At its Thursday meeting, the Daviess County Public Schools Board of Education gave Superintendent Matt Robbins unanimous exemplary marks on his annual evaluation.
In his 2018-2019 evaluation, Robbins, who will be entering into his third year as the district's superintendent, was evaluated on four out of seven total NXGen Superintendent Effectiveness Standards: human resource leadership, managerial leadership, collaborative leadership and influential leadership. Tom Payne, board chairman, said.
"The board decides that it can do a better job by not doing all of them at the same time," he said. "Last year consisted of standards one through three. This year was four through seven. This being said, the superintendent is required to do all seven of them, but we only wanted to focus in on those four criteria this year. With an exemplary, you want to maintain that. You can't do the same thing and maintain it. Matt is an excellent people person. He talks with everyone with respect and speaks with them as a genuinely important person. He has a mild demeanor but is an excellent administrator. We are really glad to have him."
Payne's accolades were reinforced by board member Frank Riney, who has worked extensively with Robbins throughout his 24-year career with the DCPS.
"I was ready to promote you to this position long before these guys even showed up," Riney said. "We have been around a long time together and have had some frank discussion, and haven't always seen eye to eye. I respect where you are coming from; we may not always agree, but I am behind you."
The key to Robbins' success as superintendent has been a strong focus on developing a strong culture and climate throughout DCPS, which is a major throughline through all four of the criteria he was evaluated on.
"We work hard at being supportive of the people who educate our kids," Robbins said. "I do think this message travels, and we have encountered this on recruiting visits to our regional universities. We have an outstanding group of young teachers hired to fill our positions for the 2019-20 school year."
A major focus on developing a strong culture for the district centers around building relationships with students utilizing social and emotional learning strategies, a new focus for the district, he said.
"We want to provide teachers with the toolbox to best help our kids with life, that translates into their academics," he said. "Good teachers focus on their craft while also building strong relationships with students. We emphasize a team environment where collaboration is the key ingredient. Modeling what we expect is the best approach to making this happen, and we must live by example."
As the next school year begins, he is looking forward to numerous initiatives that will further strengthen the district and provide limitless opportunities to its students and staff, he said.

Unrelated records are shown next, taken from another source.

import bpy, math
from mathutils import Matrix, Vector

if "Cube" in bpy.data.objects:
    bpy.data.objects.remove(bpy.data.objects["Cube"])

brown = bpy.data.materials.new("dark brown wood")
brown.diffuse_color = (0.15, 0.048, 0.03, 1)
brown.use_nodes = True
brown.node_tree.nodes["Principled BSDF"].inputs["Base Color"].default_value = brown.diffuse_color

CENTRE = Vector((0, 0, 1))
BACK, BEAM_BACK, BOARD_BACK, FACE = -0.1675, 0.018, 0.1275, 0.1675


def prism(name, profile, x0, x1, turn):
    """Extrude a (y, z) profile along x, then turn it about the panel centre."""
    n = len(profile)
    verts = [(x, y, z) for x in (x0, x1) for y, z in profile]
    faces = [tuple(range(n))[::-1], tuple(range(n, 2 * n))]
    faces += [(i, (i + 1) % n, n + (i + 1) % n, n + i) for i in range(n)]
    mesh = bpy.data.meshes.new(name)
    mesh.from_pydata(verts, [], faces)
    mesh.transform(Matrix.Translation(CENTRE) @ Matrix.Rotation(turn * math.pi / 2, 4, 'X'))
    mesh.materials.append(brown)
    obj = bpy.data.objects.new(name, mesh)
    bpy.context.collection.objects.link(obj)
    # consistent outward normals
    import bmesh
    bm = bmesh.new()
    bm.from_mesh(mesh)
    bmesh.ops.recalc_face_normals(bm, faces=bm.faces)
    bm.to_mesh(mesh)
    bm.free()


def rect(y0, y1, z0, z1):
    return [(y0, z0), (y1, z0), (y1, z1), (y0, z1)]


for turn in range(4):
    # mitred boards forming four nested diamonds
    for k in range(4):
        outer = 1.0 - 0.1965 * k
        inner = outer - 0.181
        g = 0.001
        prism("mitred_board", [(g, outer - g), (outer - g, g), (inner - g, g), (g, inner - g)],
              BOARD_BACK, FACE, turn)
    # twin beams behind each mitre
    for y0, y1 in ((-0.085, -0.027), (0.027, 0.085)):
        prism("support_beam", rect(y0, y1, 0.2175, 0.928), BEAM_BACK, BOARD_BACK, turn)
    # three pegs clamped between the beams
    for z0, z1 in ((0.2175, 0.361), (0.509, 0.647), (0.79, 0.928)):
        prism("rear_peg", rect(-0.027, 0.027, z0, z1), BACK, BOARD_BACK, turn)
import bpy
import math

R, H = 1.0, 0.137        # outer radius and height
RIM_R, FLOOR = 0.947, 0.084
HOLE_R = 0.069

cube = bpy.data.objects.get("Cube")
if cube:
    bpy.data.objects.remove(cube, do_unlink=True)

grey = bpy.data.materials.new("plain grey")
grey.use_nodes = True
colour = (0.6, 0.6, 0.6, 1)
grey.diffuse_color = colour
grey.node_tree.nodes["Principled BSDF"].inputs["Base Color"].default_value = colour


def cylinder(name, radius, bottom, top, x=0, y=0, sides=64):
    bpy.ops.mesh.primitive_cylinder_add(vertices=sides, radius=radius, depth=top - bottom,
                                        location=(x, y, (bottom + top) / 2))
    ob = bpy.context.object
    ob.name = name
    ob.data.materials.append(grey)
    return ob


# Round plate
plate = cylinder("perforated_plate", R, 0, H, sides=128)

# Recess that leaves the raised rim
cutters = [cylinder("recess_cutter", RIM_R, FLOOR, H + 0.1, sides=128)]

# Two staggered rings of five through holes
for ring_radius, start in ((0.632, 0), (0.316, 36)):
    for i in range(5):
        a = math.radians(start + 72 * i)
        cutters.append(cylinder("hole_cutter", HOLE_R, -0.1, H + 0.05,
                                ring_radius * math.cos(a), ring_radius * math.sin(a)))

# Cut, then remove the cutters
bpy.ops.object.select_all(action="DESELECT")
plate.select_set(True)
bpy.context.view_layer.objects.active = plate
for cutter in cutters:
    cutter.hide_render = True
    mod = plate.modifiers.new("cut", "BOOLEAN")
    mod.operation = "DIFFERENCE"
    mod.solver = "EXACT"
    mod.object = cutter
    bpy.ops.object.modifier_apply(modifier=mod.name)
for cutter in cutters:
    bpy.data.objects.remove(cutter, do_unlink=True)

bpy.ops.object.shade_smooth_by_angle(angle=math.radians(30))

"We have a number of facilities projects in various stages that are vital to our future from our athletic stadium projects to the new DCMS (Daviess County Middle School) and Apollo High School addition and renovation," he said. "Those are all unique and once-in-a-lifetime projects. We have begun several initiatives toward establishing career academies with our neighboring district, OPS (Owensboro Public Schools) and getting started on creating Ag Academies at Apollo and Daviess County High School. Daviess County and Owensboro have the most robust college opportunity for students in our state, with many students now earning an associate degree from OCTC (Owensboro Community & Technical College) and a high school diploma simultaneously upon graduation from high school (Early College). We now want to expand the career pathways for our students so those opportunities are readily available for them."
But even with the glowing review, Robbins said he won't be sitting back on his laurels.
"I am my own worst critic and a perfectionist by nature," he said. "There is always improvement to make as individual schools and as an organization. I believe in the continuous improvement model. We can be a better version of ourselves tomorrow based on today's results. While I am pleased with what we are accomplishing, I am not content because I know we can be better. Good is the enemy of great."
Jacob Mulliken, 270-228-2837, firstname.lastname@example.org